A word-for-word copy of the records that follow is needed, with every picture omitted.

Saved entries
- - - - - - -

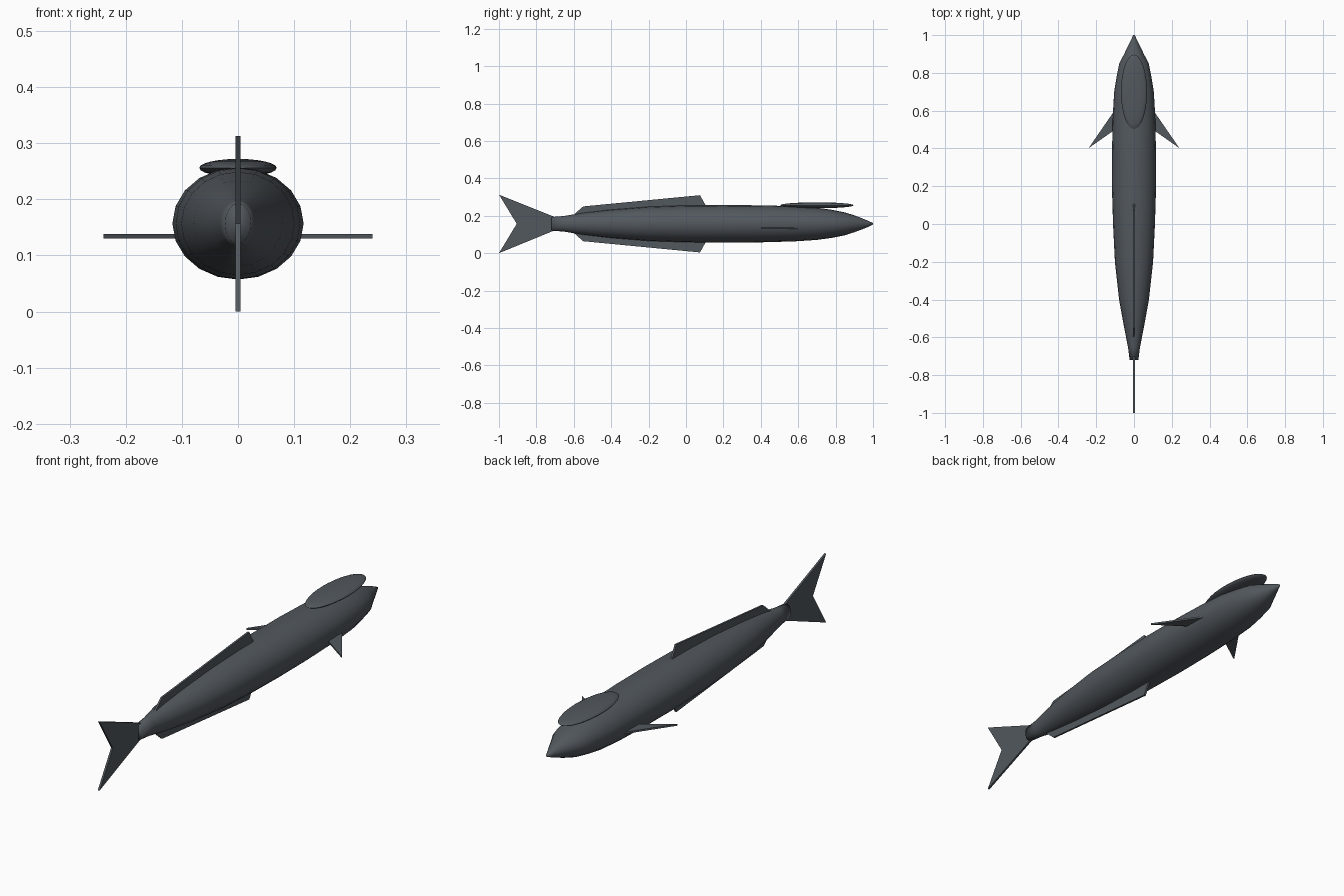
import bpy, bmesh, math

if "Cube" in bpy.data.objects:
    bpy.data.objects.remove(bpy.data.objects["Cube"])

CZ = 0.157   # body axis height

# Dark slate skin
skin = bpy.data.materials.new("dark_slate")
skin.diffuse_color = (0.085, 0.098, 0.112, 1)
skin.use_nodes = True
skin.node_tree.nodes["Principled BSDF"].inputs["Base Color"].default_value = skin.diffuse_color


def add_mesh(name, bm, smooth_angle=None):
    bmesh.ops.recalc_face_normals(bm, faces=bm.faces)
    me = bpy.data.meshes.new(name)
    bm.to_mesh(me)
    bm.free()
    me.materials.append(skin)
    ob = bpy.data.objects.new(name, me)
    bpy.context.collection.objects.link(ob)
    if smooth_angle:
        bpy.ops.object.select_all(action='DESELECT')
        bpy.context.view_layer.objects.active = ob
        ob.select_set(True)
        bpy.ops.object.shade_smooth_by_angle(angle=math.radians(smooth_angle))
    return ob


def plate(name, points, thickness):
    """Flat fin: extrude an outline evenly to both sides of its plane."""
    bm = bmesh.new()
    face = bm.faces.new([bm.verts.new(p) for p in points])
    face.normal_update()
    n = face.normal.copy() * thickness
    bmesh.ops.translate(bm, verts=bm.verts, vec=-n / 2)
    new = bmesh.ops.extrude_face_region(bm, geom=[face], use_keep_orig=True)
    bmesh.ops.translate(bm, vec=n, verts=[v for v in new['geom'] if isinstance(v, bmesh.types.BMVert)])
    return add_mesh(name, bm)


# Body: elliptical rings (y, half width, half height)
rings = [(1.0, 0.004, 0.004), (0.97, 0.018, 0.018), (0.94, 0.033, 0.030), (0.90, 0.052, 0.045),
         (0.85, 0.078, 0.061), (0.78, 0.092, 0.075), (0.70, 0.105, 0.086), (0.58, 0.112, 0.094),
         (0.40, 0.116, 0.099), (0.20, 0.117, 0.100), (0.0, 0.111, 0.099), (-0.20, 0.101, 0.092),
         (-0.40, 0.079, 0.076), (-0.55, 0.052, 0.059), (-0.65, 0.032, 0.042), (-0.72, 0.023, 0.036)]
SIDES = 20
bm = bmesh.new()
loops = []
for y, w, h in rings:
    loops.append([bm.verts.new((w * math.cos(a), y, CZ + h * math.sin(a)))
                  for a in (2 * math.pi * i / SIDES for i in range(SIDES))])
for a, b in zip(loops, loops[1:]):
    for i in range(SIDES):
        j = (i + 1) % SIDES
        bm.faces.new((a[i], a[j], b[j], b[i]))
bm.faces.new(loops[0])
bm.faces.new(loops[-1])
add_mesh("body", bm, 120)

# Suction disc on the head
bm = bmesh.new()
bmesh.ops.create_uvsphere(bm, u_segments=32, v_segments=12, radius=1)
bmesh.ops.scale(bm, vec=(0.069, 0.197, 0.016), verts=bm.verts)
bmesh.ops.translate(bm, vec=(0, 0.70, 0.256), verts=bm.verts)
add_mesh("suction_disc", bm, 40)

# Dorsal and anal fins, mirrored about the body axis
outline = [(-0.61, 0.04), (-0.55, 0.093), (0.075, 0.153), (0.11, 0.09)]
for name, s in (("dorsal_fin", 1), ("anal_fin", -1)):
    plate(name, [(0, y, CZ + s * z) for y, z in outline], 0.009)

# Forked tail fin
plate("tail_fin", [(0, -0.70, 0.193), (0, -1, 0.313), (0, -0.905, 0.157),
                   (0, -1, 0.0), (0, -0.70, 0.123)], 0.009)

# Pectoral fins
for name, s in (("pectoral_fin_right", 1), ("pectoral_fin_left", -1)):
    plate(name, [(s * 0.10, 0.605, 0.134), (s * 0.24, 0.402, 0.134), (s * 0.10, 0.50, 0.134)], 0.008)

- - - - - - -

== ANSWER TO THE PROBLEM ==
import bpy, bmesh, math

if "Cube" in bpy.data.objects:
    bpy.data.objects.remove(bpy.data.objects["Cube"])

CZ = 0.157   # body axis height

# Dark slate skin
skin = bpy.data.materials.new("dark_slate")
skin.diffuse_color = (0.085, 0.098, 0.112, 1)
skin.use_nodes = True
skin.node_tree.nodes["Principled BSDF"].inputs["Base Color"].default_value = skin.diffuse_color


def add_mesh(name, bm, smooth_angle=None):
    bmesh.ops.recalc_face_normals(bm, faces=bm.faces)
    me = bpy.data.meshes.new(name)
    bm.to_mesh(me)
    bm.free()
    me.materials.append(skin)
    ob = bpy.data.objects.new(name, me)
    bpy.context.collection.objects.link(ob)
    if smooth_angle:
        bpy.ops.object.select_all(action='DESELECT')
        bpy.context.view_layer.objects.active = ob
        ob.select_set(True)
        bpy.ops.object.shade_smooth_by_angle(angle=math.radians(smooth_angle))
    return ob


def plate(name, points, thickness):
    """Flat fin: extrude an outline evenly to both sides of its plane."""
    bm = bmesh.new()
    face = bm.faces.new([bm.verts.new(p) for p in points])
    face.normal_update()
    n = face.normal.copy() * thickness
    bmesh.ops.translate(bm, verts=bm.verts, vec=-n / 2)
    new = bmesh.ops.extrude_face_region(bm, geom=[face], use_keep_orig=True)
    bmesh.ops.translate(bm, vec=n, verts=[v for v in new['geom'] if isinstance(v, bmesh.types.BMVert)])
    return add_mesh(name, bm)


# Body: elliptical rings (y, half width, half height)
rings = [(1.0, 0.004, 0.004), (0.97, 0.018, 0.018), (0.94, 0.033, 0.030), (0.90, 0.052, 0.045),
         (0.85, 0.078, 0.061), (0.78, 0.092, 0.075), (0.70, 0.105, 0.086), (0.58, 0.112, 0.094),
         (0.40, 0.116, 0.099), (0.20, 0.117, 0.100), (0.0, 0.111, 0.099), (-0.20, 0.101, 0.092),
         (-0.40, 0.079, 0.076), (-0.55, 0.052, 0.059), (-0.65, 0.032, 0.042), (-0.72, 0.023, 0.036)]
SIDES = 20
bm = bmesh.new()
loops = []
for y, w, h in rings:
    loops.append([bm.verts.new((w * math.cos(a), y, CZ + h * math.sin(a)))
                  for a in (2 * math.pi * i / SIDES for i in range(SIDES))])
for a, b in zip(loops, loops[1:]):
    for i in range(SIDES):
        j = (i + 1) % SIDES
        bm.faces.new((a[i], a[j], b[j], b[i]))
bm.faces.new(loops[0])
bm.faces.new(loops[-1])
add_mesh("body", bm, 120)

# Suction disc on the head
bm = bmesh.new()
bmesh.ops.create_uvsphere(bm, u_segments=32, v_segments=12, radius=1)
bmesh.ops.scale(bm, vec=(0.069, 0.197, 0.016), verts=bm.verts)
bmesh.ops.translate(bm, vec=(0, 0.70, 0.256), verts=bm.verts)
add_mesh("suction_disc", bm, 40)

# Dorsal and anal fins, mirrored about the body axis
outline = [(-0.61, 0.04), (-0.55, 0.093), (0.075, 0.153), (0.11, 0.09)]
for name, s in (("dorsal_fin", 1), ("anal_fin", -1)):
    plate(name, [(0, y, CZ + s * z) for y, z in outline], 0.009)

# Forked tail fin
plate("tail_fin", [(0, -0.70, 0.193), (0, -1, 0.313), (0, -0.905, 0.157),
                   (0, -1, 0.0), (0, -0.70, 0.123)], 0.009)

# Pectoral fins
for name, s in (("pectoral_fin_right", 1), ("pectoral_fin_left", -1)):
    plate(name, [(s * 0.10, 0.605, 0.134), (s * 0.24, 0.402, 0.134), (s * 0.10, 0.50, 0.134)], 0.008)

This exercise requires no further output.